“For the thousandth time, I promise you, it wasn’t me!” I screamed and stormed to my room. I’m seventeen, not five, I don’t spill and knock things to the ground on purpose.
Pissed, I slammed the door and went to my laptop. Why? Why does she always blame me for things? Why can’t she stop treating me like a kid? I mean, I get straight A’s at school, got accepted into Ivy League at seventeen, what more do I have to do to prove to her I’m no longer that fifteen-year-old who got caught making out with Steven Rainer in her room?

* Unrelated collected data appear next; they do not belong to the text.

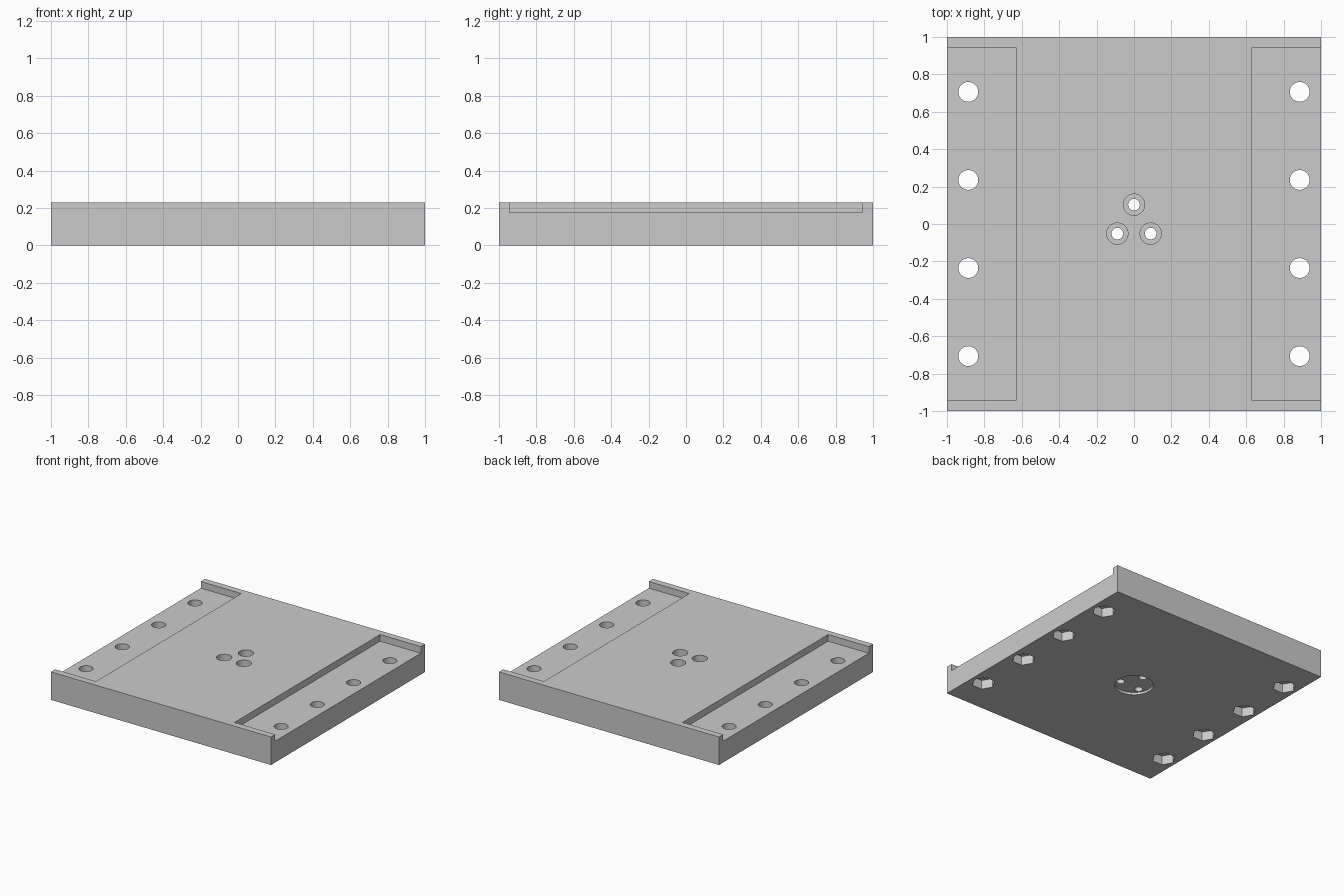
import bpy
import math

cube = bpy.data.objects.get("Cube")
if cube:
    bpy.data.objects.remove(cube, do_unlink=True)

HEIGHT = 0.23
LEDGE = 0.175

# Single matte grey
grey = bpy.data.materials.new("light_grey")
grey.use_nodes = True
colour = (0.6, 0.6, 0.6, 1)
grey.diffuse_color = colour
grey.node_tree.nodes["Principled BSDF"].inputs["Base Color"].default_value = colour


def box(name, centre, size):
    bpy.ops.mesh.primitive_cube_add(size=1, location=centre)
    ob = bpy.context.object
    ob.name = name
    ob.scale = size
    bpy.ops.object.transform_apply(location=False, rotation=False, scale=True)
    ob.data.materials.append(grey)
    return ob


def bore(name, x, y, radius, z0, z1, sides=48):
    bpy.ops.mesh.primitive_cylinder_add(
        vertices=sides, radius=radius, depth=z1 - z0, location=(x, y, (z0 + z1) / 2))
    ob = bpy.context.object
    ob.name = name
    if sides == 6:  # corners point along x
        ob.rotation_euler.z = math.radians(30)
    ob.data.materials.append(grey)
    return ob


def cut(target, cutter):
    cutter.hide_render = True
    mod = target.modifiers.new(cutter.name, "BOOLEAN")
    mod.operation = "DIFFERENCE"
    mod.solver = "EXACT"
    mod.object = cutter
    bpy.context.view_layer.objects.active = target
    bpy.ops.object.modifier_apply(modifier=mod.name)
    bpy.data.objects.remove(cutter, do_unlink=True)


# Square mounting plate
plate = box("mounting_plate", (0, 0, HEIGHT / 2), (2, 2, HEIGHT))

for side in (-1, 1):
    # Side ledge, open at the outer edge
    cut(plate, box("side_ledge", (side * 0.93, 0, LEDGE + 0.1), (0.6, 1.89, 0.2)))
    # Through holes with hexagonal nut pockets underneath
    for step in (-1.5, -0.5, 0.5, 1.5):
        x, y = side * 0.886, step * 0.471
        cut(plate, bore("bolt_hole", x, y, 0.053, -0.1, 0.4))
        cut(plate, bore("nut_pocket", x, y, 0.089, -0.1, 0.075, sides=6))

# Shallow round seat under the centre
cut(plate, bore("round_seat", 0, 0, 0.145, -0.1, 0.02, sides=64))

# Three counterbored screw holes around the centre
for i in range(3):
    a = math.radians(90 + 120 * i)
    x, y = 0.103 * math.cos(a), 0.103 * math.sin(a)
    cut(plate, bore("screw_hole", x, y, 0.031, -0.1, 0.4, sides=32))
    cut(plate, bore("counterbore", x, y, 0.057, 0.08, 0.4))

bpy.ops.object.select_all(action="DESELECT")
plate.select_set(True)
bpy.context.view_layer.objects.active = plate
bpy.ops.object.shade_smooth_by_angle(angle=math.radians(30))
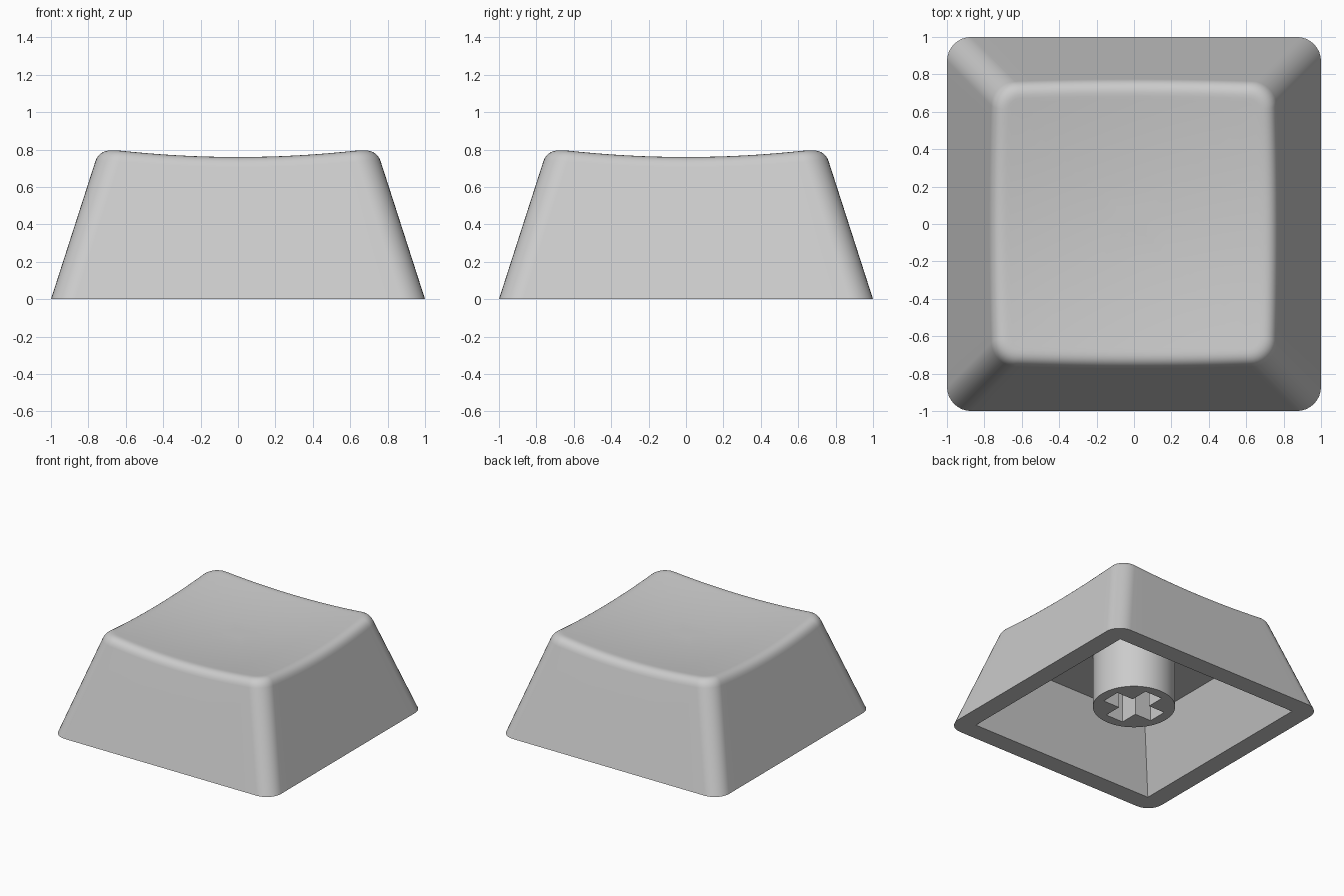
import bpy, bmesh, math
from mathutils import Vector

if "Cube" in bpy.data.objects:
    bpy.data.objects.remove(bpy.data.objects["Cube"])

SLOPE = 0.322        # inward lean of the outer walls
RADIUS = 0.13        # plan radius of the vertical corners
ARC, EDGE = 8, 16    # segments per corner and per straight side

grey = bpy.data.materials.new("grey plastic")
grey.diffuse_color = (0.6, 0.6, 0.6, 1)
grey.use_nodes = True
grey.node_tree.nodes["Principled BSDF"].inputs["Base Color"].default_value = grey.diffuse_color


def dish(x, y):
    """Height of the scooped top surface."""
    return 0.717 + 0.09 * (x * x + y * y)


def outline(half, r, z=0.0):
    """Rounded square, the same point count for every size."""
    pts = []
    for k in range(4):
        c = half - r
        turn = math.pi / 2 * k
        corner = Vector((c, c, 0))
        arc = [corner + r * Vector((math.cos(a), math.sin(a), 0))
               for a in (math.pi / 2 * i / ARC for i in range(ARC + 1))]
        side_end = Vector((-c, half, 0))
        arc += [arc[-1].lerp(side_end, i / EDGE) for i in range(1, EDGE)]
        ca, sa = math.cos(turn), math.sin(turn)
        pts += [Vector((p.x * ca - p.y * sa, p.x * sa + p.y * ca, z)) for p in arc]
    return pts


def wall_ring(heights):
    """Points on the leaning wall, one height per outline point."""
    return [outline(1 - SLOPE * z, RADIUS, z)[i] for i, z in enumerate(heights)]


# Sharp edge where the walls would meet the dish
count = 4 * (ARC + EDGE)
heights = [0.76] * count
for _ in range(5):
    edge = wall_ring(heights)
    heights = [dish(p.x, p.y) for p in edge]
edge = wall_ring(heights)

# Rounded rim: blend from the wall, past the sharp edge, onto the dish
low = wall_ring([z - 0.065 for z in heights])
inner = []
for i, z in enumerate(heights):
    p = outline(1 - SLOPE * z - 0.07, RADIUS - 0.07)[i]
    inner.append(Vector((p.x, p.y, dish(p.x, p.y))))
rings = [outline(0.655, 0, 0.52), outline(0.845, 0, 0), outline(1, RADIUS, 0)]
for s in range(8):
    t = s / 7
    rings.append([a * (1 - t) ** 2 + b * 2 * t * (1 - t) + c * t * t
                  for a, b, c in zip(low, edge, inner)])

# Scooped top, shrinking towards the middle
for s in (0.97, 0.85, 0.7, 0.55, 0.4, 0.25, 0.1):
    rings.append([Vector((p.x * s, p.y * s, dish(p.x * s, p.y * s))) for p in inner])

# Hollow cap shell
bm = bmesh.new()
vr = [[bm.verts.new(p) for p in ring] for ring in rings]
for a, b in zip(vr, vr[1:]):
    for i in range(count):
        j = (i + 1) % count
        bm.faces.new((a[i], a[j], b[j], b[i]))
bm.faces.new(vr[0][::-1])
bm.faces.new(vr[-1])
bmesh.ops.remove_doubles(bm, verts=bm.verts, dist=1e-5)
bmesh.ops.recalc_face_normals(bm, faces=bm.faces)
mesh = bpy.data.meshes.new("cap_shell")
bm.to_mesh(mesh)
bm.free()
shell = bpy.data.objects.new("cap_shell", mesh)
bpy.context.collection.objects.link(shell)

# Round stem with a cross-shaped socket
L, W = 0.23, 0.08
cross = [(L, -W), (L, W), (W, W), (W, L), (-W, L), (-W, W),
         (-L, W), (-L, -W), (-W, -W), (-W, -L), (W, -L), (W, -W)]
circle = [(0.31 * math.cos(a), 0.31 * math.sin(a))
          for a in (2 * math.pi * i / 64 for i in range(64))]
curve = bpy.data.curves.new("stem", 'CURVE')
curve.dimensions, curve.fill_mode = '2D', 'BOTH'
curve.extrude = 0.212
for loop in (circle, cross):
    spline = curve.splines.new('POLY')
    spline.points.add(len(loop) - 1)
    for point, (x, y) in zip(spline.points, loop):
        point.co = (x, y, 0, 1)
    spline.use_cyclic_u = True
stem = bpy.data.objects.new("stem", curve)
stem.location.z = 0.312
bpy.context.collection.objects.link(stem)
bpy.context.view_layer.objects.active = stem
stem.select_set(True)
bpy.ops.object.convert(target='MESH')
stem = bpy.context.object

# Colour and smooth shading with crisp edges
for ob in (shell, stem):
    bpy.ops.object.select_all(action='DESELECT')
    ob.select_set(True)
    bpy.context.view_layer.objects.active = ob
    ob.data.materials.clear()
    ob.data.materials.append(grey)
    bpy.ops.object.shade_smooth_by_angle(angle=math.radians(30))
weighted = shell.modifiers.new("even shading", 'WEIGHTED_NORMAL')
weighted.keep_sharp = True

In Google, I typed, dog pound. About a dozen results came up, I clicked on Google Maps. Rubbing my hands, I muttered, “Excellent.” In my head, a plan was instantaneously formulated. Ever since my dad got mom that black puppy, mom had been blaming me for everything the dog did. The dog peed on the carpet, my fault, it tore up the furniture, my fault. Frankly, I just can’t take it anymore.
Five minutes later, I opened my door to see none other than Chester the dog on the other side. It gazed up at me with its large brown eyes and whimpered. At once, I felt my heart melt like ice. I sighed, bent down, and picked the puppy up. “What am I going to do with you?”
This is a response for Roger Shipp’s new flash fiction challenge, Flash Fiction For the Purposeful Practitioner. We are given the beginning of the sentence and we are to finish the story. I abandoned the word limit this week, not by much though, about 15 words.